“It is every parent’s worst nightmare,” said his mother Julia. “Somebody, somewhere must know what happened to Des and we are appealing to them to come forward and pass on information confidentially.
“What is done is done. All I want is closure. I just want to know, that will do me,” said Julia, from Dromkeen, county Limerick.
Her husband, Thomas, passed away two years after Des disappeared.
“My husband is buried in Pallasgreen and if Des’s body was found we could give him a proper burial and I could visit the two of then together. I am appealing to anybody who may know something to make contact out of the goodness of their hearts. A lot of time has passed,” she said.
Des was last seen by two nurses in the Works nightclub in Bedford Row at 2am.
“He never came back. When the guards rang me at home to see if he was at home I couldn’t believe it. I said Desmond would never disappear,” she said.
One of the reasons she believes that her son’s life was taken is that he was badly beaten up before he went missing, and came home “black and blue.”
This, she said, would have been completely out of character for Des, who was a very mild-mannered and personable, young man.
“He was very outgoing and loved socialising. He loved music, he used to sing in Scor. He loved his guitar. Every place he worked they were mad about him.”
The family of Matthew Carroll, from Southill, who was last seen leaving the Steering Wheel pub in Limerick's Roxboro Shopping Centre on June 8, 1998, also fear that he was murdered.

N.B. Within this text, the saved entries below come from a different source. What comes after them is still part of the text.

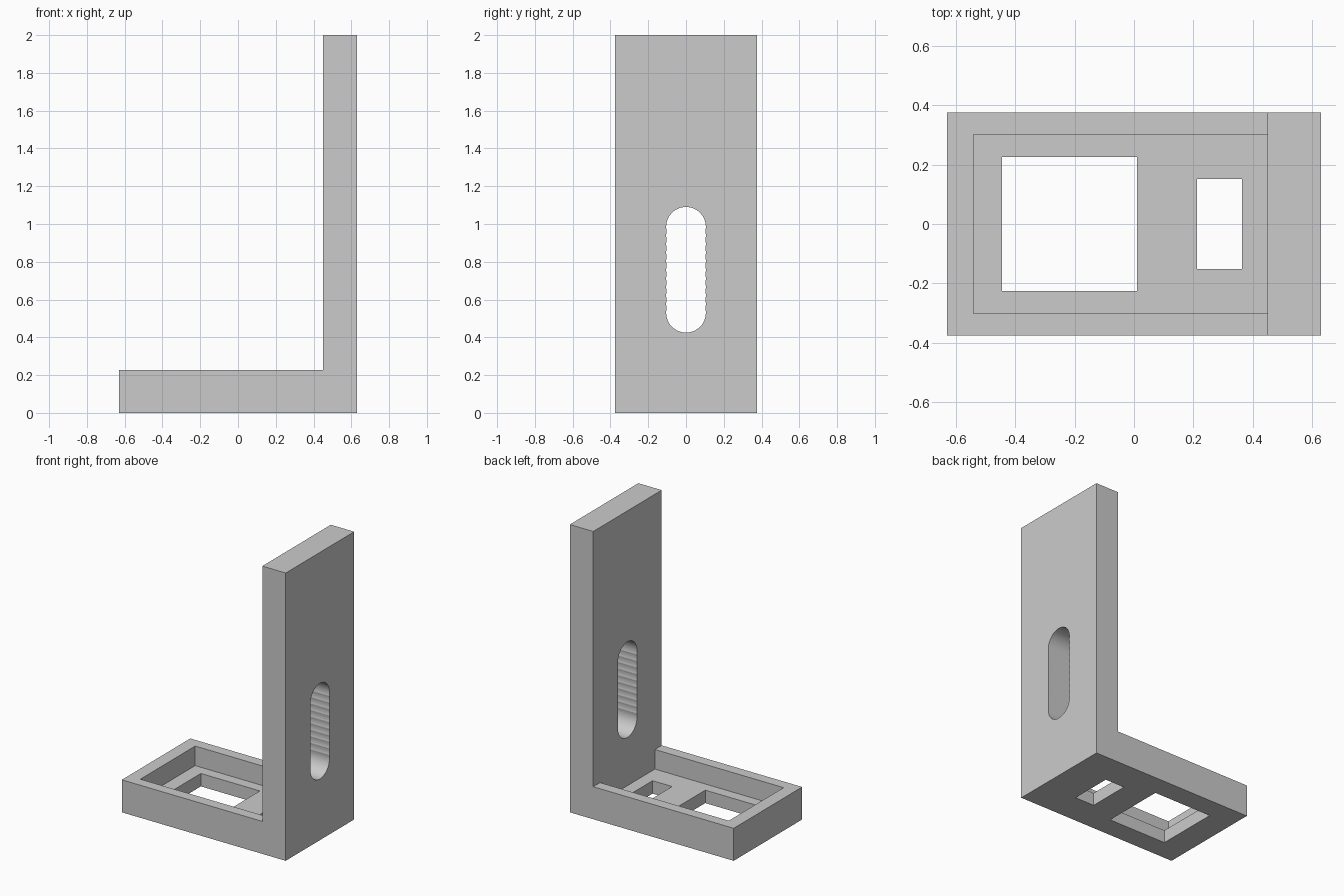
import bpy
import bmesh
from math import asin, cos, pi, sin

if "Cube" in bpy.data.objects:
    bpy.data.objects.remove(bpy.data.objects["Cube"])

GREY = (0.6, 0.6, 0.6, 1)
grey = bpy.data.materials.new("plain grey")
grey.use_nodes = True
grey.diffuse_color = GREY
grey.node_tree.nodes["Principled BSDF"].inputs["Base Color"].default_value = GREY


def prism(name, outline, direction):
    """Extrude a closed outline of 3D points along a direction."""
    bm = bmesh.new()
    face = bm.faces.new([bm.verts.new(p) for p in outline])
    grown = bmesh.ops.extrude_face_region(bm, geom=[face], use_keep_orig=True)
    verts = [v for v in grown["geom"] if isinstance(v, bmesh.types.BMVert)]
    bmesh.ops.translate(bm, verts=verts, vec=direction)
    bmesh.ops.recalc_face_normals(bm, faces=bm.faces)
    mesh = bpy.data.meshes.new(name)
    bm.to_mesh(mesh)
    bm.free()
    mesh.materials.append(grey)
    obj = bpy.data.objects.new(name, mesh)
    bpy.context.collection.objects.link(obj)
    return obj


def box(name, x0, x1, half_y, z0, z1):
    corners = [(x0, -half_y, z0), (x1, -half_y, z0), (x1, half_y, z0), (x0, half_y, z0)]
    return prism(name, corners, (0, 0, z1 - z0))


def slot_outline(radius, low, high, count):
    """Outline of a vertical row of overlapping drilled circles."""
    step = (high - low) / (count - 1)
    notch = asin(step / 2 / radius)
    side = []
    for i in range(count):
        start = -pi / 2 if i == 0 else -notch
        end = pi / 2 if i == count - 1 else notch
        parts = 16 if i in (0, count - 1) else 4
        for k in range(parts + (i == count - 1)):
            a = start + (end - start) * k / parts
            side.append((radius * cos(a), low + i * step + radius * sin(a)))
    mirrored = [(-y, z) for y, z in reversed(side[1:-1])]
    return side + mirrored


# L-shaped body
left, right, wall, depth, rim, top = -0.63, 0.63, 0.45, 0.376, 0.226, 2
profile = [(left, 0), (right, 0), (right, top), (wall, top), (wall, rim), (left, rim)]
bracket = prism("angle_bracket", [(x, -depth, z) for x, z in profile], (0, 2 * depth, 0))

# Tray recess, two floor openings and the scalloped wall slot
floor = 0.09
slot = [(wall - 0.1, y, z) for y, z in slot_outline(0.105, 0.53, 0.985, 11)]
cutters = [
    box("tray_cutter", -0.54, wall, 0.301, floor, 0.4),
    box("large_opening_cutter", -0.444, 0.01, 0.226, -0.1, floor + 0.05),
    box("small_opening_cutter", 0.212, 0.363, 0.151, -0.1, floor + 0.05),
    prism("slot_cutter", slot, (0.4, 0, 0)),
]
for cutter in cutters:
    cutter.hide_render = True
    cutter.hide_viewport = True
    cut = bracket.modifiers.new(cutter.name, "BOOLEAN")
    cut.operation = "DIFFERENCE"
    cut.solver = "EXACT"
    cut.object = cutter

Dennis Walsh, who would now be 44, has been missing from the family home in Limerick since March 9, 1996.
He left the house one afternoon and never returned. There were some suspected sightings of Dennis, who is 6ft in height, in Limerick, Ennis and Dublin.
There was also a report of someone similar to him boarding the Isle of Man ferry at Belfast.

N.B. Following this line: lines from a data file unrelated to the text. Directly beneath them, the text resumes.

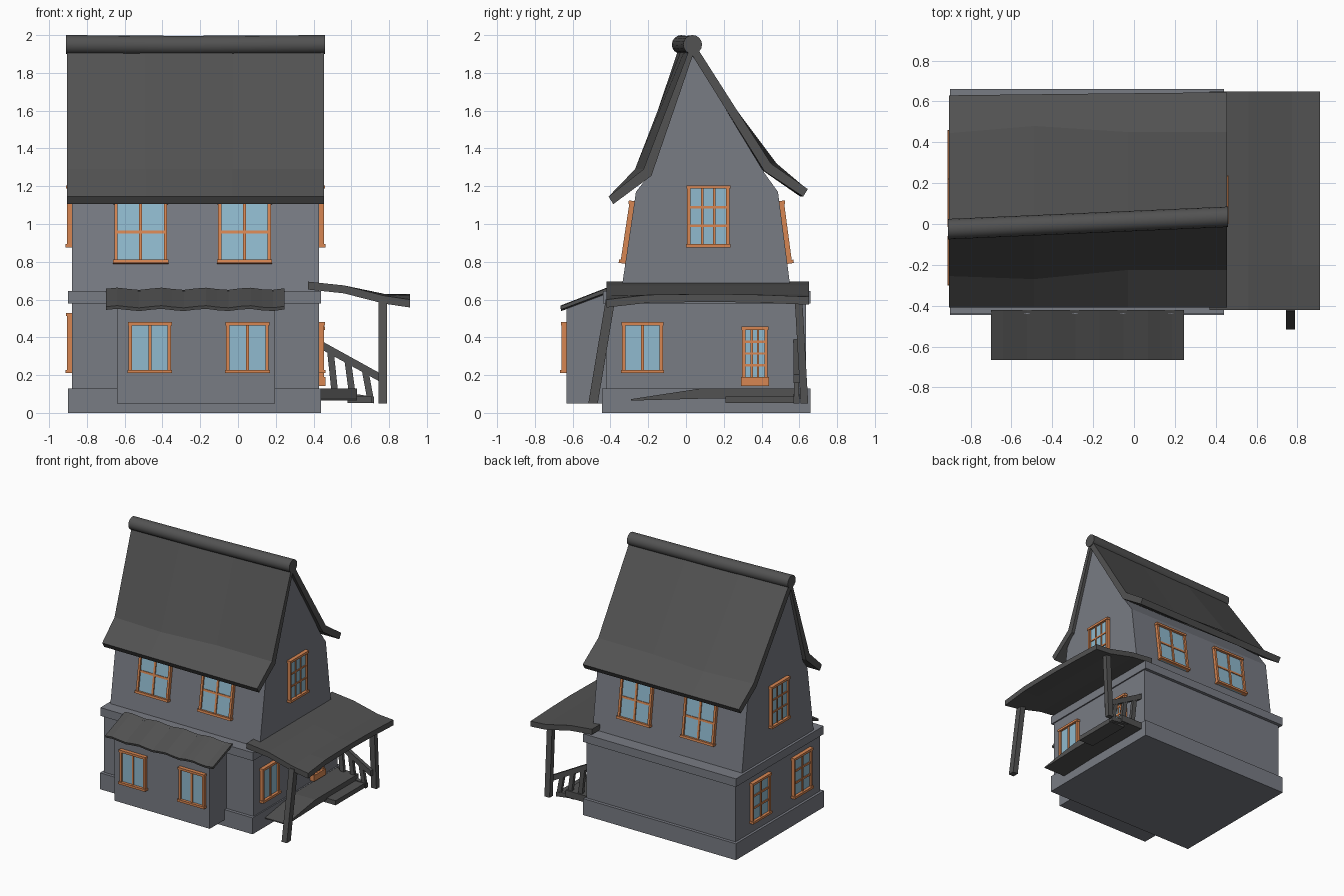
import bpy, bmesh, math
from mathutils import Matrix, Vector

old = bpy.data.objects.get("Cube")
if old:
    bpy.data.objects.remove(old, do_unlink=True)


def material(name, rgb):
    m = bpy.data.materials.new(name)
    m.use_nodes = True
    m.diffuse_color = (*rgb, 1)
    m.node_tree.nodes["Principled BSDF"].inputs["Base Color"].default_value = (*rgb, 1)
    return m


WALL = material("grey wall", (0.19, 0.20, 0.23))
ROOF = material("dark slate", (0.085, 0.085, 0.085))
WOOD = material("orange wood", (0.68, 0.24, 0.085))
GLASS = material("pale blue glass", (0.28, 0.49, 0.62))


def finish(bm, name, *mats):
    bmesh.ops.recalc_face_normals(bm, faces=bm.faces)
    mesh = bpy.data.meshes.new(name)
    bm.to_mesh(mesh)
    bm.free()
    for m in mats:
        mesh.materials.append(m)
    ob = bpy.data.objects.new(name, mesh)
    bpy.context.collection.objects.link(ob)
    return ob


def add_box(bm, lo, hi, mat=0, matrix=Matrix()):
    lo, hi = Vector(lo), Vector(hi)
    place = matrix @ Matrix.Translation((lo + hi) / 2) @ Matrix.Diagonal((*(hi - lo), 1))
    made = bmesh.ops.create_cube(bm, size=1, matrix=place)
    for f in {f for v in made["verts"] for f in v.link_faces}:
        f.material_index = mat


def box(name, lo, hi, mat):
    bm = bmesh.new()
    add_box(bm, lo, hi)
    return finish(bm, name, mat)


def loft(name, sections, mat, smooth=False):
    """Skin a row of closed cross-sections and cap both ends."""
    bm = bmesh.new()
    rings = [[bm.verts.new(p) for p in s] for s in sections]
    n = len(rings[0])
    for a, b in zip(rings, rings[1:]):
        for i in range(n):
            j = (i + 1) % n
            bm.faces.new((a[i], a[j], b[j], b[i])).smooth = smooth
    bm.faces.new(rings[0])
    bm.faces.new(rings[-1])
    return finish(bm, name, mat)


def beam(name, a, b, wide, deep, mat=ROOF):
    """Post or rail with ends cut level, running from a to b."""
    a, b = Vector(a), Vector(b)
    steep = abs((b - a).z) > abs((b - a).x)
    u = Vector((wide / 2, 0, 0)) if steep else Vector((0, 0, wide / 2))
    v = Vector((0, deep / 2, 0))
    return loft(name, [[p - u - v, p + u - v, p + u + v, p - u + v] for p in (a, b)], mat)


def window(name, centre, width, height, cols, rows, turn=0, tilt=0, panel=0):
    """Framed pane with glazing bars; panel is a solid strip at the bottom."""
    m = (Matrix.Translation(centre) @ Matrix.Rotation(turn, 4, 'Z')
         @ Matrix.Rotation(-tilt, 4, 'X'))
    w, h, t = width / 2, height / 2, 0.018
    bm = bmesh.new()
    add_box(bm, (-w + t, -0.012, -h), (w - t, 0.01, h - t), 1, m)
    for s in (-1, 1):
        x = s * (w - t / 2)
        add_box(bm, (x - t / 2, -0.025, -h), (x + t / 2, 0.01, h), 0, m)
    add_box(bm, (-w - 0.004, -0.03, h - t), (w + 0.004, 0.01, h), 0, m)
    add_box(bm, (-w - 0.006, -0.034, -h), (w + 0.006, 0.01, -h + t + panel), 0, m)
    bar = 0.008 if cols < 3 else 0.006
    for i in range(1, cols):
        x = -w + t + i * (width - 2 * t) / cols
        add_box(bm, (x - bar, -0.02, -h + t), (x + bar, 0, h - t), 0, m)
    for i in range(1, rows):
        z = -h + t + panel + i * (height - 2 * t - panel) / rows
        add_box(bm, (-w + t, -0.018, z - bar), (w - t, 0, z + bar), 0, m)
    return finish(bm, name, WOOD, GLASS)


# Ground floor: plinth, walls, ledge
box("plinth", (-0.90, -0.445, 0), (0.44, 0.66, 0.13), WALL)
box("ground_floor_walls", (-0.88, -0.42, 0.12), (0.43, 0.635, 0.60), WALL)
box("ledge", (-0.90, -0.44, 0.58), (0.44, 0.66, 0.645), WALL)

# Upper floor and gable; the ridge runs slightly askew


def ridge_y(x):
    return 0.005 + (x + 0.225) * 0.044


def gable(x):
    prof = [(-0.345, 0.63), (-0.265, 1.17), (-0.21, 1.24), (ridge_y(x), 1.90),
            (0.415, 1.27), (0.487, 1.17), (0.557, 0.63)]
    return [(x, y, z) for y, z in prof]


loft("upper_floor_walls", [gable(-0.88), gable(0.43)], WALL)


# Flared main roof
def roof_section(x, knee_front, knee_back, eave_back):
    r = ridge_y(x)
    prof = [(-0.41, 1.145), (knee_front, 1.29), (r, 1.97), (knee_back, 1.32),
            (eave_back, 1.185), (eave_back - 0.025, 1.145), (knee_back - 0.035, 1.28),
            (r, 1.89), (knee_front + 0.042, 1.255), (-0.385, 1.105)]
    return [(x, y, z) for y, z in prof]


loft("main_roof", [roof_section(-0.905, -0.255, 0.445, 0.63),
                   roof_section(-0.49, -0.27, 0.48, 0.635),
                   roof_section(-0.03, -0.225, 0.45, 0.64),
                   roof_section(0.455, -0.225, 0.45, 0.645)], ROOF)


# Round ridge cap
def ring(x, z, radius=0.05, sides=16):
    angles = [2 * math.pi * i / sides for i in range(sides)]
    return [(x, ridge_y(x) + radius * math.cos(a), z + radius * math.sin(a)) for a in angles]


loft("ridge_cap", [ring(-0.91, 1.95), ring(-0.3, 1.946), ring(0.46, 1.95)], ROOF, smooth=True)

# Front bay with wavy awning
loft("bay", [[(x, -0.633, 0.05), (x, -0.633, 0.55), (x, -0.42, 0.64), (x, -0.42, 0.05)]
             for x in (-0.64, 0.195)], WALL)
awning = []
for i in range(17):
    x = -0.70 + 0.945 * i / 16
    w = 0.006 * math.sin(i * 1.6)
    awning.append([(x, -0.665, 0.562 + w), (x, -0.42, 0.657 + w),
                   (x, -0.42, 0.635 + w), (x, -0.66, 0.545 + w)])
loft("awning", awning, ROOF)

# Windows and door
for i, x in enumerate((-0.467, 0.05)):
    window(f"bay_window_{i + 1}", (x, -0.633, 0.345), 0.225, 0.27, 2, 1)
for i, x in enumerate((-0.515, 0.035)):
    window(f"front_upper_window_{i + 1}", (x, -0.298, 0.955), 0.28, 0.335, 2, 2, 0, 0.15)
for i, x in enumerate((0.07, -0.49)):
    window(f"back_upper_window_{i + 1}", (x, 0.515, 0.955), 0.28, 0.335, 2, 2, math.pi, 0.132)
R, L = math.pi / 2, -math.pi / 2
window("right_upper_window", (0.43, 0.118, 1.04), 0.225, 0.33, 3, 3, R)
window("left_upper_window", (-0.88, 0.105, 1.04), 0.225, 0.33, 3, 3, L)
window("right_lower_window", (0.43, -0.23, 0.345), 0.215, 0.27, 2, 1, R)
for i, y in enumerate((0.34, -0.18)):
    window(f"left_lower_window_{i + 1}", (-0.88, y, 0.37), 0.23, 0.32, 2, 3, L)
window("door", (0.43, 0.365, 0.30), 0.135, 0.315, 3, 4, R, 0, 0.03)

# Porch roof: sagging curve, outer edge lower at the front corner
porch = []
for y, drop in ((-0.42, 0.03), (-0.2, 0.005), (0.15, 0), (0.4, 0.005), (0.65, 0.015)):
    top = [(0.37, 0.695), (0.56, 0.675), (0.775, 0.63 - drop / 3), (0.91, 0.63 - drop)]
    under = [(x, z - 0.042) for x, z in reversed(top)]
    porch.append([(x, y, z) for x, z in top + under])
loft("porch_roof", porch, ROOF)

# Porch posts
beam("front_porch_post", (0.767, -0.492, 0.05), (0.767, -0.40, 0.60), 0.045, 0.05)
beam("back_porch_post", (0.767, 0.627, 0.05), (0.767, 0.595, 0.61), 0.045, 0.04)

# Porch deck, ramp and step
box("porch_deck", (0.42, 0.07, 0.075), (0.63, 0.61, 0.128), ROOF)
loft("porch_ramp", [[(x, -0.29, 0.065), (x, -0.29, 0.073), (x, 0.07, 0.128), (x, 0.07, 0.075)]
                    for x in (0.42, 0.63)], ROOF)
box("porch_step", (0.58, 0.21, 0.052), (0.71, 0.575, 0.088), ROOF)

# Stair railing
beam("handrail", (0.43, 0.585, 0.365), (0.765, 0.585, 0.18), 0.045, 0.03)
beam("bottom_rail", (0.43, 0.585, 0.11), (0.72, 0.585, 0.068), 0.035, 0.03)
for i in range(3):
    x = 0.50 + 0.092 * i
    beam(f"baluster_{i + 1}", (x + 0.015, 0.585, 0.085), (x - 0.01, 0.585, 0.32 - 0.05 * i), 0.035, 0.025)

Tony Brosnan, an electrician from Bruff, has been missing since February 6, 2003.
At around 12 noon that day he was seen by a local man travelling from Lissycasey to Kilrush, and on the following morning a man fitting Tony's description was seen in Kilkee Church enquiring about the times of Masses.
The next sighting of him was on the following Sunday walking along Lahinch beach and then near Miltown Malbay.
Shane Moran, from Sexton Street, Thomondgate, has been missing since January 10, 2009. He was last seen near the Dock Road. Extensive searches of the river and the surrounding areas at the time yielded nothing to comfort his family. He would now be aged 29.
Twenty-two-year-old Patrick O'Donoghue, from Knocknacrohy, Abbeyfeale, was a fourth year student at the Limerick Institute of Technology, when he was last seen on January 9, 2000 at Whitethorn Drive, Caherdavin Heights, where he was renting accommodation.
Another Abbeyfeale man, Denis Cusack, of Cratloe West, was last seen on March 11, 2004, after leaving home in his white Peugeot van. The vehicle was later found by gardai, but Denis too was never seen nor heard from again.
Anyone with information in relation to any of the missing Limerick men is asked to contact Roxboro Road Garda Station on 061 214340, the Garda Confidential Line on 1800 666 111 or any Garda station.